We will set up a structurally embedded Congo Free State research network that organises academic and public events, academic publications and a virtual research portal creating a focal point for anyone interested in the Congo Free State. We envisage that our research will inform future events and exhibitions in European museum galleries dedicated to colonial history.
As Joseph Conrad says of the arch-colonialist in his Congo novella, Heart of Darkness: "All Europe contributed to the making of Kurtz". We intend to show the validity of this remark, and to consider how the likes of Kurtz also contributed to the making of Europe.
Our partners in this project are:
- Open University of the Netherlands
- Uppsala University
- Royal Museum for Central Africa, Tervuren
Contact: Dr Rob Burroughs
The aim of this project is to produce a guide to locations in Leeds connected to Dr John Deakin Heaton (1817-1880) and mentioned in his Journal. Heaton was a Leeds physician and promoter of provincial civic pride in nineteenth-century Britain. His journals are a rich and varied resource providing information for scholars researching issues relating to the domestic and civic activities of the urban middle-class elite during the nineteenth century. The guide will comprise a map interface with content plotted at specific locations using map pointers.
The content will be in the form of text and images derived from Heaton's Journal and other sources as well as explanatory information provided by the project's Director, Dr Simon Morgan. The guide will be available as a mobile web application, as well as desktop and tablet versions, providing users with location-based walking tours of the many sites of interest.
The journals comprise seven closely written leather-bound volumes, totalling approximately 2,800 pages (1.4 million words), which were probably written up from a daily diary, now lost.
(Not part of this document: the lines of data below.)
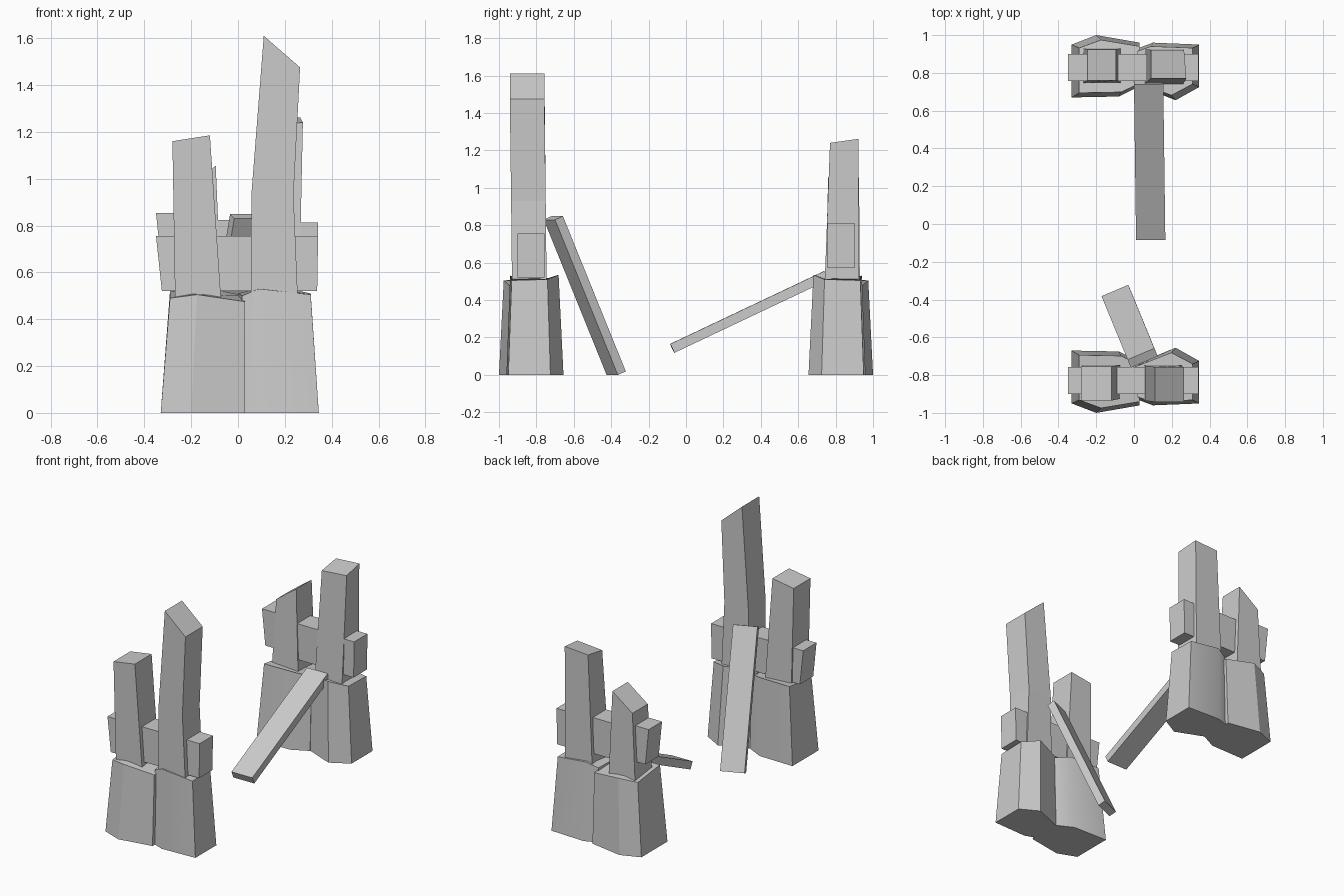
import bpy, bmesh, math
from mathutils import Vector

if "Cube" in bpy.data.objects:
    bpy.data.objects.remove(bpy.data.objects["Cube"])


def loft(name, rings, smooth=False):
    """Skin a stack of equal-sized rings and cap both ends."""
    bm = bmesh.new()
    loops = [[bm.verts.new(p) for p in ring] for ring in rings]
    n = len(loops[0])
    for a, b in zip(loops, loops[1:]):
        for i in range(n):
            j = (i + 1) % n
            bm.faces.new((a[i], a[j], b[j], b[i]))
    bm.faces.new(loops[0])
    bm.faces.new(loops[-1])
    bmesh.ops.recalc_face_normals(bm, faces=bm.faces)
    me = bpy.data.meshes.new(name)
    bm.to_mesh(me)
    bm.free()
    ob = bpy.data.objects.new(name, me)
    bpy.context.collection.objects.link(ob)
    if smooth:
        bpy.context.view_layer.objects.active = ob
        ob.select_set(True)
        bpy.ops.object.shade_smooth_by_angle(angle=math.radians(30))
        ob.select_set(False)
    return ob


def rect(x0, x1, y0, y1, z_left, z_right):
    """Four-cornered ring whose height may differ left to right."""
    return [(x0, y0, z_left), (x1, y0, z_right), (x1, y1, z_right), (x0, y1, z_left)]


def slab(name, centre, width, length, thick):
    """Plank given by the centre of its upper face and its two edge vectors."""
    c, w, l = Vector(centre), Vector(width), Vector(length)
    n = w.cross(l).normalized()
    if n.z < 0:
        n = -n
    top = [c + a * w / 2 + b * l / 2 for a, b in ((-1, -1), (1, -1), (1, 1), (-1, 1))]
    return loft(name, [top, [p - n * thick for p in top]])


# Tapered footings, mirrored front to back: outline (x, y, top height)
footings = {
    "left": (0.03, 0.89, [(-0.33, -0.95, 0.49), (-0.2, -1.0, 0.505), (0.03, -0.96, 0.475),
                          (0.03, -0.73, 0.50), (-0.08, -0.675, 0.52), (-0.33, -0.67, 0.52)]),
    "right": (0.0, 0.9, [(0.02, -0.93, 0.50), (0.1, -0.96, 0.53), (0.345, -0.95, 0.505),
                         (0.345, -0.725, 0.51), (0.22, -0.655, 0.535), (0.0, -0.745, 0.51)]),
}
for end, s in (("front", 1), ("back", -1)):
    for side, (px, k, pts) in footings.items():
        bottom = [(x, y * s, 0) for x, y, z in pts]
        top = [(px + (x - px) * k, s * (-0.83 + (y + 0.83) * 0.85), z) for x, y, z in pts]
        loft(f"{end}_{side}_footing", [bottom, top], smooth=True)

# Broken pillars
loft("front_left_pillar", [rect(-0.268, -0.07, -0.925, -0.745, 0.45, 0.45),
                           rect(-0.28, -0.12, -0.935, -0.755, 1.16, 1.185)])
loft("front_right_pillar", [rect(0.055, 0.257, -0.93, -0.745, 0.45, 0.45),
                            rect(0.057, 0.237, -0.935, -0.75, 0.93, 0.93),
                            rect(0.11, 0.265, -0.942, -0.757, 1.61, 1.475)])
loft("back_left_pillar", [rect(-0.27, -0.07, 0.745, 0.93, 0.45, 0.45),
                          rect(-0.245, -0.095, 0.76, 0.925, 0.945, 1.055)])
loft("back_right_pillar", [rect(0.055, 0.26, 0.74, 0.925, 0.45, 0.45),
                           [(0.09, 0.77, 1.225), (0.277, 0.77, 1.24),
                            (0.265, 0.922, 1.262), (0.09, 0.922, 1.25)]])

# Short wall stubs between and beside the pillars
stubs = [
    ("left", -0.35, -0.325, -0.25, 0.52, 0.61),
    ("middle", -0.095, -0.095, 0.07, 0.52, 0.58),
    ("right", 0.342, 0.338, 0.23, 0.52, 0.57),
]
for name, xt, xb, xin, zf, zb in stubs:
    for end, s, z, top in (("front", 1, zf, zf + 0.235), ("back", -1, zb, zb + 0.243)):
        y0, y1 = s * -0.9, s * -0.757
        loft(f"{end}_{name}_stub", [rect(xb, xin, y0, y1, z, z),
                                    rect(xt, xin, y0, y1, top, top)])

# Fallen slabs leaning on the footings
slab("front_leaning_slab", (-0.032, -0.52, 0.434), (0.142, 0.06, 0), (0.138, -0.336, 0.83), 0.05)
slab("back_leaning_slab", (0.083, 0.327, 0.36), (0.155, 0.002, 0), (-0.011, 0.824, 0.39), 0.052)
The journals document the life and times of a man who was at the heart of the nineteenth-century Leeds elite. They are an invaluable resource to scholars interested in the public and private lives of the provincial middle-classes, the feminist activities of his wife, and his sister Ellen's activities as an early patron of Dante Gabrielle Rossetti and correspondent of John Ruskin. The journals have recently come into the possession of the Yorkshire Archaeological Society (YAS) who are keen to make this source more accessible to scholars while actively engaging the wider community of Leeds and the West Riding of Yorkshire with this fascinating part of their history.
Our partner for this project:
- University of Sheffield HRI Digital
- English studies, heritage, history, manuscripts, mobile applications, online resource, social history
- Technologies: CMS, CSS, GoogleMaps API, HTML, mobile applications, MySQL, PHP
Contact: Dr Simon Morgan
Our Criminal Past
Our Criminal Past is an AHRC-funded research network of scholars working in the field of the criminal, legal and penal history of Britain. The network will bring these scholars together with archivists and those engaged in an educational and heritage capacity in museums and prisons over a series of seminars, sustained through this network website and other social media. It aims to bring together scholars, researchers and heritage and penal stakeholders who are invested (academically and/or professionally) in the future of Our Criminal Past.
Thus 'Caring for the Future' of the history of crime is fundamental to the network discussions, collaborations and outputs. The creation of the network is in recognition of the growing importance of Our Criminal Past, not only to academics but also to archives, heritage professionals, educationalists and others in the wider community who have an investment in how the criminal past is to be preserved, presented and transmitted.
Contact: Dr Heather Shore